Never one to be labeled stagnant, our Child Welfare agency in New Jersey, formerly known as the Division of Youth and Family Services (DYFS), will now be known as the Department of Children Protection and Permanency (DCPP).
What does this means for those of us in the trenches? And most importantly, what does this mean for the families of New Jersey?
A change in an agency name may signify a change in perspective – perhaps, a change in the objectives that will be pursued. But, this may or may not be a good thing. If you are involved with the Division and would like advice, contact us with the form on this page.
The prior name encompassed both Youth and Family. Youth, i.e., Children, came first, but linked to Youth were their families. Oftentimes, parents ask why DYFS is only concerned about the “youth” and not the “family”. One can only imagine how that query will fester now that “Family” is taken out of the name altogether.
Child Welfare Advocates may posit that DYFS was always directed, first and foremost, toward “Child Protection and Permanency”, so codifying those goals in the agency name makes sense. However, this position overlooks the reality for many families involved with the child welfare agency.
When the State steps in, accuses parents of wrongdoing, critiques every aspect of their lives and their very being, sometimes removing their children from their care, many times restricting their access to their children, parents’ responses often range from Fight to Flight, long before submission emerges.
At the inception of the case, the child welfare advocate many times engenders a sense of helplessness in the parent that causes the parent to obfuscate issues in defensiveness, to such an extent that feigned concerns by the agency become as real in the eyes of the Court as the legitimate concerns that may, or may not, rise to the level of abuse or neglect of children.
When that occurs, the antagonistic relationship between the parent and the agency becomes yet another obstacle to be overcome by the parent in order to achieve reunification.
Yet, when this process of overcoming takes longer than a year, the State may proceed with an action to terminate parental rights. Parents, quite justifiably, fear the agency. Its involvement signifies the beginning of a very short (1 year) journey toward eliminating lifelong problems that took decades to present.
Met with this nearly impossible standard, families can be eviscerated. Parents realize their ill-fated circumstances through all contacts with the agency – even by seeing its name and all that its name represents.

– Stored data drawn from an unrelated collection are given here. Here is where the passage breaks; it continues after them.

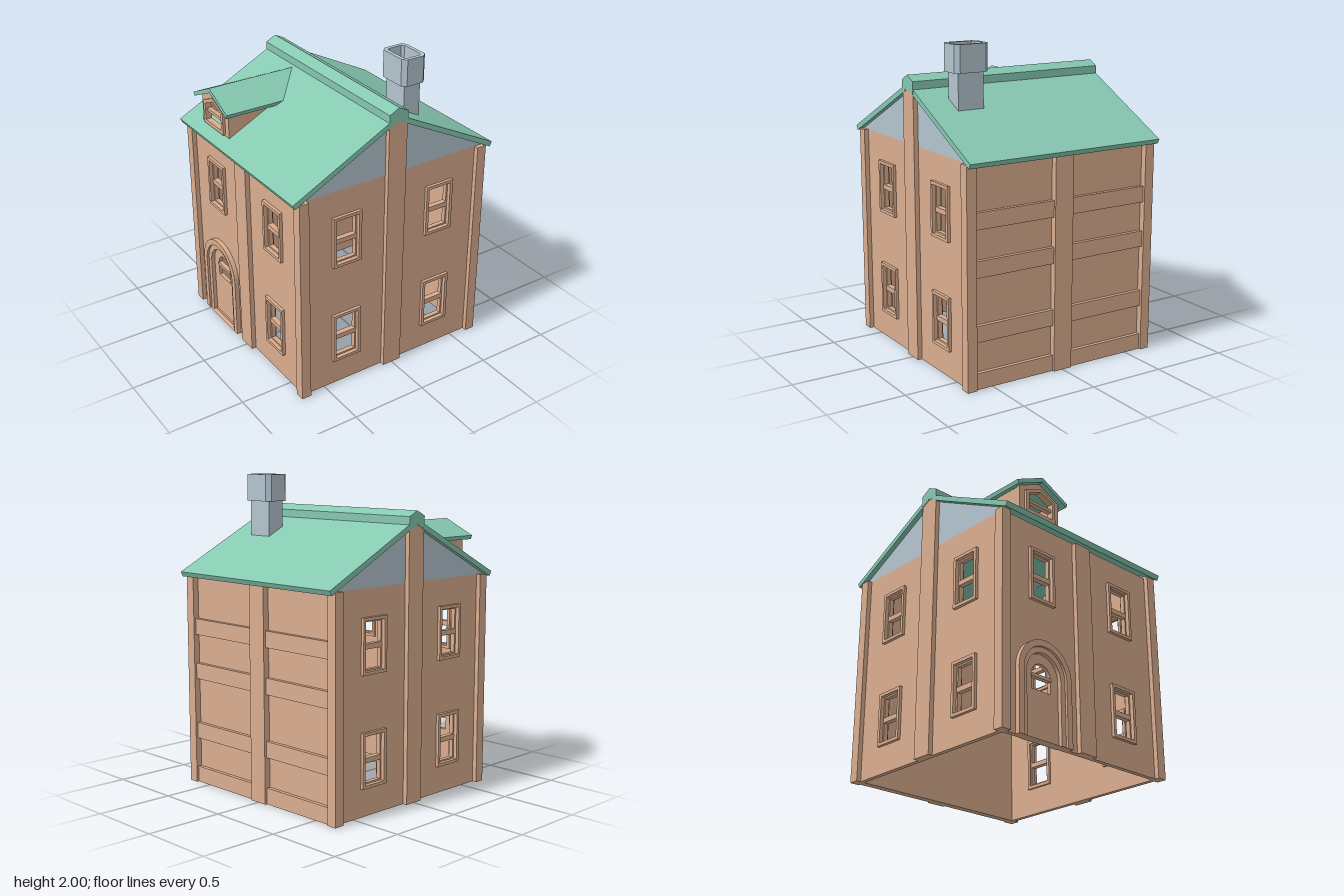
import * as THREE from 'three';

const mat = (color) => new THREE.MeshStandardMaterial({ color, flatShading: true, side: THREE.DoubleSide });

export function createModel() {
  const house = new THREE.Group();
  house.name = 'house';
  const tan = mat(0xd9ad8f), green = mat(0x86c8b1), grey = mat(0xb4c4cf);

  const add = (parent, name, geo, material) => {
    const m = new THREE.Mesh(geo, material);
    m.name = name;
    parent.add(m);
    return m;
  };
  // Box given by its low and high corners
  const box = (parent, name, material, x0, x1, y0, y1, z0, z1) => {
    const m = add(parent, name, new THREE.BoxGeometry(x1 - x0, y1 - y0, z1 - z0), material);
    m.position.set((x0 + x1) / 2, (y0 + y1) / 2, (z0 + z1) / 2);
    return m;
  };
  const poly = (pts) => new THREE.Shape(pts.map(([x, y]) => new THREE.Vector2(x, y)));
  const rect = (x0, x1, y0, y1) => poly([[x0, y0], [x1, y0], [x1, y1], [x0, y1]]);
  const arch = (cx, r, y0, spring) => {
    const s = new THREE.Shape();
    s.moveTo(cx - r, y0);
    s.lineTo(cx + r, y0);
    s.lineTo(cx + r, spring);
    s.absarc(cx, spring, r, 0, Math.PI, false);
    s.lineTo(cx - r, y0);
    return s;
  };
  // Plate between two depths, with openings
  const plate = (shape, z0, z1, holes = []) => {
    shape.holes.push(...holes);
    return new THREE.ExtrudeGeometry(shape, { depth: z1 - z0, bevelEnabled: false, curveSegments: 10 })
      .translate(0, 0, z0);
  };

  // Sash window: stepped frame and meeting rail
  const addWindow = (parent, x, y) => {
    const g = new THREE.Group();
    g.name = 'window';
    g.position.set(x, y, 0);
    parent.add(g);
    add(g, 'windowFrame', plate(rect(-0.1, 0.1, -0.17, 0.17), 0.605, 0.67, [rect(-0.08, 0.08, -0.15, 0.15)]), tan);
    add(g, 'windowSash', plate(rect(-0.085, 0.085, -0.155, 0.155), 0.615, 0.645, [rect(-0.07, 0.07, -0.14, 0.14)]), tan);
    box(g, 'windowRail', tan, -0.075, 0.075, -0.02, 0.012, 0.615, 0.65);
  };

  // Arched doorway: two stepped arches around a door with an arched light
  const addDoor = (parent, x) => {
    const g = new THREE.Group();
    g.name = 'door';
    parent.add(g);
    add(g, 'doorOuterArch', plate(arch(x, 0.21, 0, 0.4), 0.62, 0.68, [arch(x, 0.17, 0, 0.4)]), tan);
    add(g, 'doorInnerArch', plate(arch(x, 0.175, 0, 0.4), 0.62, 0.665, [arch(x, 0.135, 0, 0.4)]), tan);
    add(g, 'doorPanel', plate(arch(x, 0.14, 0, 0.4), 0.615, 0.64, [arch(x, 0.075, 0.31, 0.4)]), tan);
    box(g, 'doorLightBar', tan, x - 0.08, x + 0.08, 0.385, 0.405, 0.615, 0.645);
  };

  // A wall facing +z, turned to its side
  const side = (name, angle) => {
    const g = new THREE.Group();
    g.name = name;
    g.rotation.y = angle;
    house.add(g);
    return g;
  };
  const winHole = ([x, y]) => rect(x - 0.085, x + 0.085, y - 0.155, y + 0.155);
  const four = [[-0.34, 0.345], [0.34, 0.345], [-0.34, 1.03], [0.34, 1.03]];

  // Gabled front and back
  for (const [name, angle] of [['frontWall', 0], ['backWall', Math.PI]]) {
    const g = side(name, angle);
    add(g, 'wall', plate(rect(-0.64, 0.64, 0, 1.37), 0.62, 0.65, four.map(winHole)), tan);
    four.forEach(([x, y]) => addWindow(g, x, y));
    add(g, 'gable', plate(poly([[-0.69, 1.37], [0.69, 1.37], [0, 1.725]]), 0.62, 0.65), grey);
    add(g, 'centrePilaster', plate(poly([[-0.065, 0], [0.065, 0], [0.065, 1.69], [0, 1.73], [-0.065, 1.69]]), 0.62, 0.68), tan);
  }

  // Door side
  const left = side('doorWall', -Math.PI / 2);
  const three = four.slice(1);
  add(left, 'wall', plate(rect(-0.63, 0.63, 0, 1.37), 0.62, 0.65, [...three.map(winHole), arch(-0.34, 0.15, 0.005, 0.4)]), tan);
  three.forEach(([x, y]) => addWindow(left, x, y));
  addDoor(left, -0.34);
  box(left, 'centrePilaster', tan, -0.065, 0.065, 0, 1.36, 0.62, 0.68);

  // Blind side with horizontal bands
  const right = side('bandedWall', Math.PI / 2);
  box(right, 'wall', tan, -0.63, 0.63, 0, 1.37, 0.615, 0.64);
  box(right, 'centrePilaster', tan, -0.065, 0.065, 0, 1.36, 0.62, 0.68);
  for (const y of [0, 0.295, 0.69, 0.98])
    for (const x of [-0.62, 0.065]) box(right, 'band', tan, x, x + 0.555, y, y + 0.103, 0.62, 0.665);

  // Corner posts
  for (const sx of [-1, 1])
    for (const sz of [-1, 1]) {
      box(house, 'cornerPost', tan, -0.0325, 0.0325, 0, 1.37, -0.0325, 0.0325)
        .position.set(sx * 0.6475, 0.685, sz * 0.6475);
    }

  // Main roof and ridge cap
  const roofProfile = poly([[-0.71, 1.355], [0, 1.717], [0.71, 1.355], [0.725, 1.385], [0, 1.753], [-0.725, 1.385]]);
  add(house, 'roof', plate(roofProfile, -0.682, 0.682), green);
  add(house, 'ridgeCap', plate(poly([[-0.067, 1.69], [0, 1.725], [0.067, 1.69], [0.067, 1.768], [0, 1.802], [-0.067, 1.768]]), -0.683, 0.683), green);

  // Dormer, facing -x; its parts end where they meet the main roof
  const dormer = new THREE.Group();
  dormer.name = 'dormer';
  dormer.rotation.y = -Math.PI / 2;
  dormer.position.z = -0.342;
  house.add(dormer);
  const dormerRoof = plate(poly([[-0.205, 1.585], [0, 1.68], [0.205, 1.585], [0.213, 1.61], [0, 1.711], [-0.213, 1.61]]), 0.08, 0.68);
  const p = dormerRoof.attributes.position;
  for (let i = 0; i < p.count; i++)
    if (p.getZ(i) < 0.3) p.setZ(i, (1.753 - p.getY(i)) / 0.5076);
  dormerRoof.computeVertexNormals();
  add(dormer, 'dormerRoof', dormerRoof, green);
  const house5 = (w, y0, y1, top) => poly([[-w, y0], [w, y0], [w, y1], [0, top], [-w, y1]]);
  add(dormer, 'dormerFront', plate(house5(0.165, 1.41, 1.61, 1.686), 0.62, 0.645, [house5(0.1, 1.455, 1.575, 1.62)]), tan);
  add(dormer, 'dormerWindowFrame', plate(house5(0.122, 1.435, 1.585, 1.64), 0.62, 0.662, [house5(0.098, 1.46, 1.572, 1.615)]), tan);
  box(dormer, 'dormerWindowRail', tan, -0.1, 0.1, 1.515, 1.535, 0.62, 0.65);
  for (const s of [-1, 1]) {
    const cheek = plate(poly([[-0.645, 1.41], [-0.29, 1.6], [-0.645, 1.6]]), -0.01, 0.01);
    const m = add(dormer, 'dormerCheek', cheek, tan);
    m.rotation.y = Math.PI / 2;
    m.position.x = s * 0.155;
  }

  // Chimney shaft and hollow pot with chamfered corners
  const chimney = new THREE.Group();
  chimney.name = 'chimney';
  chimney.position.set(0.23, 0, 0.41);
  house.add(chimney);
  box(chimney, 'chimneyShaft', grey, -0.058, 0.058, 1.59, 1.85, -0.088, 0.088);
  const chamfered = (a, b, c) => poly([[-a + c, -b], [a - c, -b], [a, -b + c], [a, b - c], [a - c, b], [-a + c, b], [-a, b - c], [-a, -b + c]]);
  const upright = (geo) => geo.rotateX(-Math.PI / 2);
  add(chimney, 'chimneyPot', upright(plate(chamfered(0.085, 0.115, 0.026), 1.83, 2, [chamfered(0.06, 0.09, 0.014)])), grey);
  add(chimney, 'chimneyPotFloor', upright(plate(chamfered(0.08, 0.11, 0.026), 1.831, 1.855)), grey);

  return house;
}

Do we really want “Permanency” (often equated with anti-reunification) to be the symbol of New Jersey’s Child Welfare agency?
Should “Family” have been removed from the name of the agency charged with “rehabilitating and improving family life N.J.S.A. 9:6-8.50(e)”?